▶ **Your task**
Scan the entries below. Report each line where the string "colour" occurs.
(Records to use begins)
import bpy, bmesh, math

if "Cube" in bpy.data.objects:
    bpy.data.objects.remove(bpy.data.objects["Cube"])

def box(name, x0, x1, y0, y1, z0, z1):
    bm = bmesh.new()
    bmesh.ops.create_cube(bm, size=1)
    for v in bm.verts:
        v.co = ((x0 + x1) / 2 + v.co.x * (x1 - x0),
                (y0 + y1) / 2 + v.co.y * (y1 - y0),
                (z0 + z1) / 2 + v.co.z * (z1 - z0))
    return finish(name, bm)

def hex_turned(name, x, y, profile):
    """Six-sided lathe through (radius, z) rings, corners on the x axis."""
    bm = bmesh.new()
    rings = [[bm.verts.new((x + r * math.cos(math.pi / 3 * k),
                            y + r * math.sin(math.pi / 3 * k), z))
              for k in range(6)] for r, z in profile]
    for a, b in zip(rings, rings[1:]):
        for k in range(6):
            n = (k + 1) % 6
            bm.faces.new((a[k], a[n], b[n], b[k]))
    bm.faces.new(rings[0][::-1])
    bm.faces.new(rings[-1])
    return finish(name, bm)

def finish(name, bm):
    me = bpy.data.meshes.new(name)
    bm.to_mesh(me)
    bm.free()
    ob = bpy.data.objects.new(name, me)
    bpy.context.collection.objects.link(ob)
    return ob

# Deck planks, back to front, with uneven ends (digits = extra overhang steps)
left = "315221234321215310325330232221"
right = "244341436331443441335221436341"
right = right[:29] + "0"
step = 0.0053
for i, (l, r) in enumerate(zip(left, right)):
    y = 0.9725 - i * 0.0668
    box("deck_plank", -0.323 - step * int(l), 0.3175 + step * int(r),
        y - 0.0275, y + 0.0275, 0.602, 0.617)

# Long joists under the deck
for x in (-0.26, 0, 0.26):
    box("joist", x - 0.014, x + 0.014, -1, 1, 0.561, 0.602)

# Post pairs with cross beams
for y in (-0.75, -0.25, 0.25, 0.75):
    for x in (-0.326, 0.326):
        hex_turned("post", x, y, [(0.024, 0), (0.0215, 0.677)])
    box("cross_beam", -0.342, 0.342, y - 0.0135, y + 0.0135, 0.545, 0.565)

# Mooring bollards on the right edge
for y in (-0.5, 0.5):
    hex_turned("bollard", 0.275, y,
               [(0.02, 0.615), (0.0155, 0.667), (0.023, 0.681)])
(Records to use ends)
(Records to use begins)
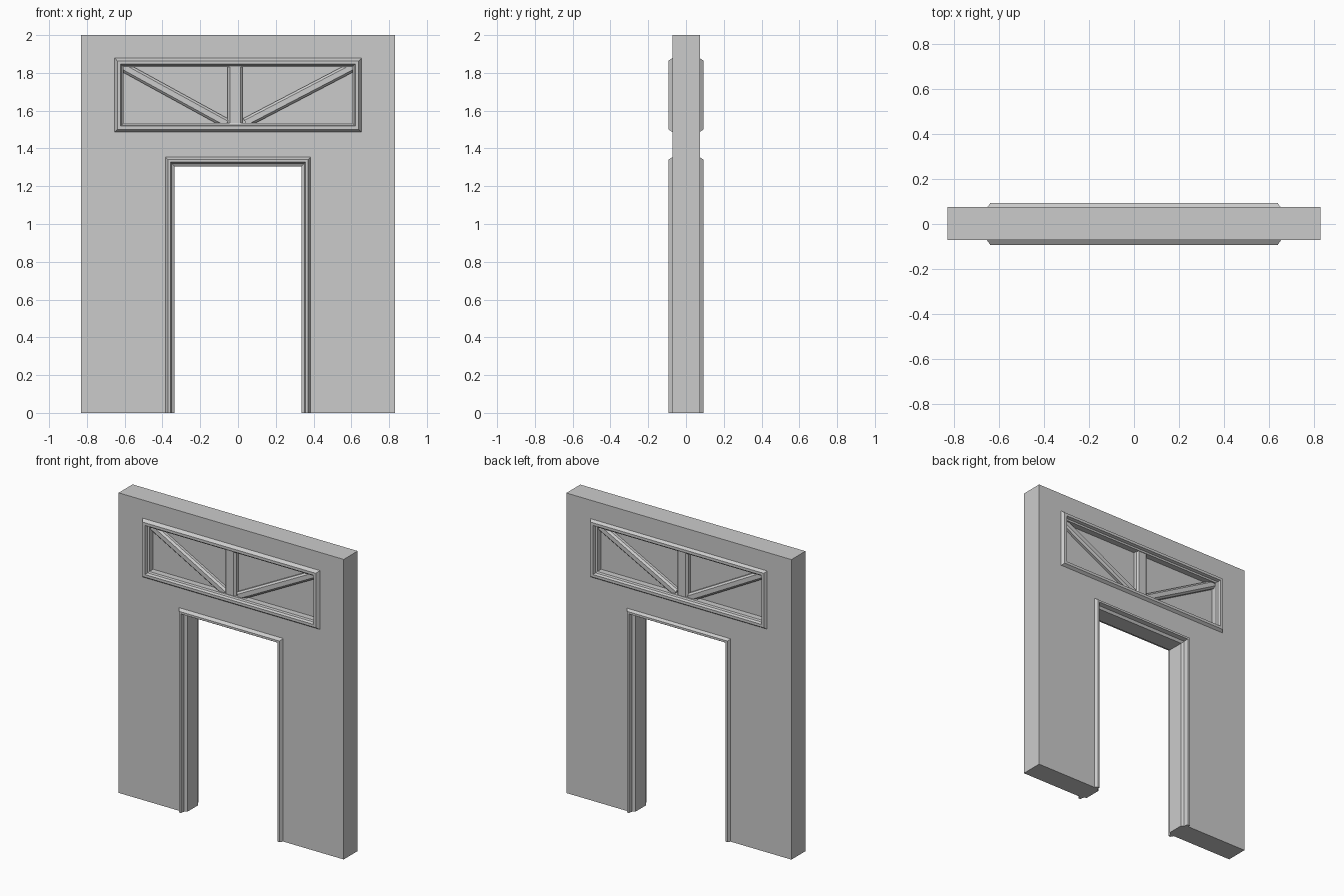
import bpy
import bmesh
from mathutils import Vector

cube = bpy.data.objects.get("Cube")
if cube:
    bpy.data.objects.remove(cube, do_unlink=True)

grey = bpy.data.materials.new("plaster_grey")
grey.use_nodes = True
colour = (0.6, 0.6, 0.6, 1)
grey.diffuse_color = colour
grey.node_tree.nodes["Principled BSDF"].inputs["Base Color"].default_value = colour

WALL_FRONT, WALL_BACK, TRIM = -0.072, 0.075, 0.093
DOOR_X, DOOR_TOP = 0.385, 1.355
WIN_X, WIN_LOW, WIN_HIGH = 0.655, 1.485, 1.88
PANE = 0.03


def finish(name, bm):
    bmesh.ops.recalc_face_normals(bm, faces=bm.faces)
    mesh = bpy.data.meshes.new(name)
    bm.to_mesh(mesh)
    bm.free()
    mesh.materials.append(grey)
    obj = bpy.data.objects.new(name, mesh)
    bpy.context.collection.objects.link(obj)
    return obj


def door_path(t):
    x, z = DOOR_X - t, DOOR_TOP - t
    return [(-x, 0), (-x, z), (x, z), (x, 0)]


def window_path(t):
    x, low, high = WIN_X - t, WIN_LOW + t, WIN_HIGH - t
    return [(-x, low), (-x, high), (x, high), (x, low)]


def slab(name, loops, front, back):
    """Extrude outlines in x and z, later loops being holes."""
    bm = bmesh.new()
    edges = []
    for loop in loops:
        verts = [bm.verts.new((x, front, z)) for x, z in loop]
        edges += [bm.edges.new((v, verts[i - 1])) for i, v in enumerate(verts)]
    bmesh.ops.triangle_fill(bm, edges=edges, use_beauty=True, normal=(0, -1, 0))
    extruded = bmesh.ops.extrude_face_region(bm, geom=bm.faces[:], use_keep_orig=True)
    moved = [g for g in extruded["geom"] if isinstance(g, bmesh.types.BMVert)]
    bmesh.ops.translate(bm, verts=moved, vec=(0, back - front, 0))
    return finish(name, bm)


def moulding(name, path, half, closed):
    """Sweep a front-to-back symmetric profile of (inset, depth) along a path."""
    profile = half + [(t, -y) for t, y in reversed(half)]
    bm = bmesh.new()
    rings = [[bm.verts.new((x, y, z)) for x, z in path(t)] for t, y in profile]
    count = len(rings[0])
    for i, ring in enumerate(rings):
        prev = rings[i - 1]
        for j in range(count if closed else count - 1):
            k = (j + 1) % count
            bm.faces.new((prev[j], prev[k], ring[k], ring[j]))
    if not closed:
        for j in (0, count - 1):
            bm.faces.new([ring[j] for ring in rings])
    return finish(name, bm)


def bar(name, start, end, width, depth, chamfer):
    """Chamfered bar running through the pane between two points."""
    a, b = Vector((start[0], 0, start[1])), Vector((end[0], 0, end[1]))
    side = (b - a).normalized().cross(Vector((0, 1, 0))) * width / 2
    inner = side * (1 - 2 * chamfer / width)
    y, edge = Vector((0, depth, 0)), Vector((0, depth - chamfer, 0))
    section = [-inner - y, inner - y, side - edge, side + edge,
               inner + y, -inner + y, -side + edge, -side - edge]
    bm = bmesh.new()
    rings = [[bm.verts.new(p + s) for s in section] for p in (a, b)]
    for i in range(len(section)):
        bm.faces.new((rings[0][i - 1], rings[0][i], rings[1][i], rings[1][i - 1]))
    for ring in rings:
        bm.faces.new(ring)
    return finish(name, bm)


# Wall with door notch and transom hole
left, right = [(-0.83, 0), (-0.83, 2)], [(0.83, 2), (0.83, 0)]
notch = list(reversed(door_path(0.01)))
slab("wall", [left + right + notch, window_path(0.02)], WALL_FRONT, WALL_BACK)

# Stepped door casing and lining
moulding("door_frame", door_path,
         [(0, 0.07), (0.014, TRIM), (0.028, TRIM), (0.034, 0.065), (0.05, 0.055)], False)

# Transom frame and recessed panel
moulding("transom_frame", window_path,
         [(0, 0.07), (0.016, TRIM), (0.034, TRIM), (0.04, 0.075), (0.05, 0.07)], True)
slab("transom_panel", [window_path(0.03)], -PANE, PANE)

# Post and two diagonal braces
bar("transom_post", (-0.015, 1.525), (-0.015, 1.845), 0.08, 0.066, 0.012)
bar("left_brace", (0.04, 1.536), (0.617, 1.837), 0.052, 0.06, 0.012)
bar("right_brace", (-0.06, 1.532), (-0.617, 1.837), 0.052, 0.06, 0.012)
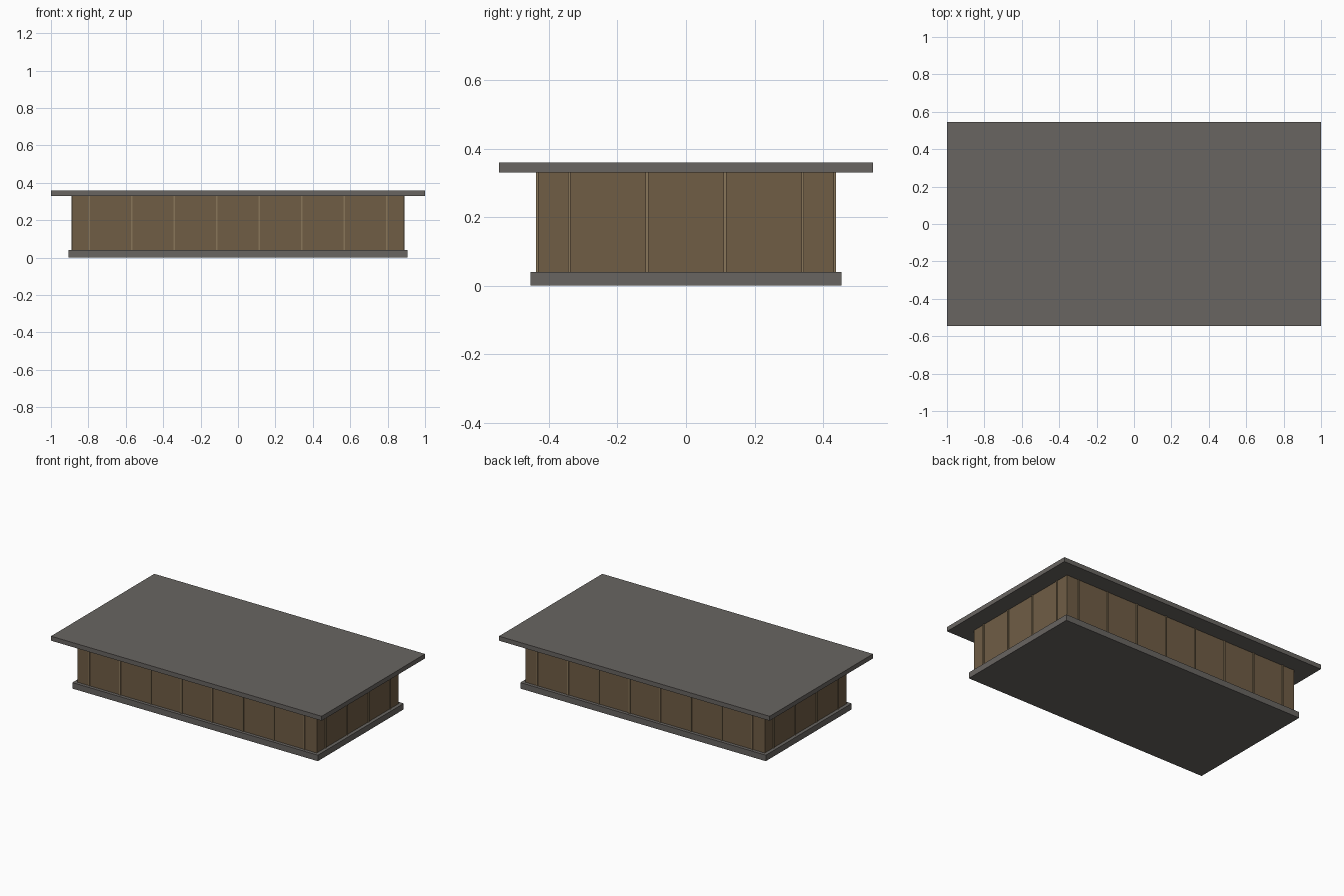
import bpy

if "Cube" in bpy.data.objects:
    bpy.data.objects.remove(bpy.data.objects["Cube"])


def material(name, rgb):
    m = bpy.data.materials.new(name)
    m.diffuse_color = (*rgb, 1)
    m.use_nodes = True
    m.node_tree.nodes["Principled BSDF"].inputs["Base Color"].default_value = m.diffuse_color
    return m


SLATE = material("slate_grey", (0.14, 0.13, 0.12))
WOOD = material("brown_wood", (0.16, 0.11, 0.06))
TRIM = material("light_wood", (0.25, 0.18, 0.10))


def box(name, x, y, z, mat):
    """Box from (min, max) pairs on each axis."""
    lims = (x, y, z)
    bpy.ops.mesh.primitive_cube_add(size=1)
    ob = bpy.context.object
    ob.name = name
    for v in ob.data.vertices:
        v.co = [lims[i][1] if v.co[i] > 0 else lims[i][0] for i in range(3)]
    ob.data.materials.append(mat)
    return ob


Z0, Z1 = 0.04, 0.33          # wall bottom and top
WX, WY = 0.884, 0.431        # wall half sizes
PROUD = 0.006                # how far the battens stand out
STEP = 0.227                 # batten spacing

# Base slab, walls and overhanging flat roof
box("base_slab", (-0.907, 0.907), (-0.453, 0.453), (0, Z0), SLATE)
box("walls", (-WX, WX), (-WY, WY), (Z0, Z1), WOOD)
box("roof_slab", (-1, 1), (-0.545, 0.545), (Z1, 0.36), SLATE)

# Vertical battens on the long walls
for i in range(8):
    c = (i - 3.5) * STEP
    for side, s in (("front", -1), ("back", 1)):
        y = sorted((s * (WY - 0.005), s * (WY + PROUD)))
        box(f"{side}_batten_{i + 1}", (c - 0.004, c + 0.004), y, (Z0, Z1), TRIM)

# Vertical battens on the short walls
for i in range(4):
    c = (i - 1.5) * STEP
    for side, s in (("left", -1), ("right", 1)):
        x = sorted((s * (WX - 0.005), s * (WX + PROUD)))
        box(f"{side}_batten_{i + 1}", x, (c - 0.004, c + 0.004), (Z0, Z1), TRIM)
(Records to use ends)
▶ **Solution to the problem**
colour = (0.6, 0.6, 0.6, 1)
grey.diffuse_color = colour
grey.node_tree.nodes["Principled BSDF"].inputs["Base Color"].default_value = colour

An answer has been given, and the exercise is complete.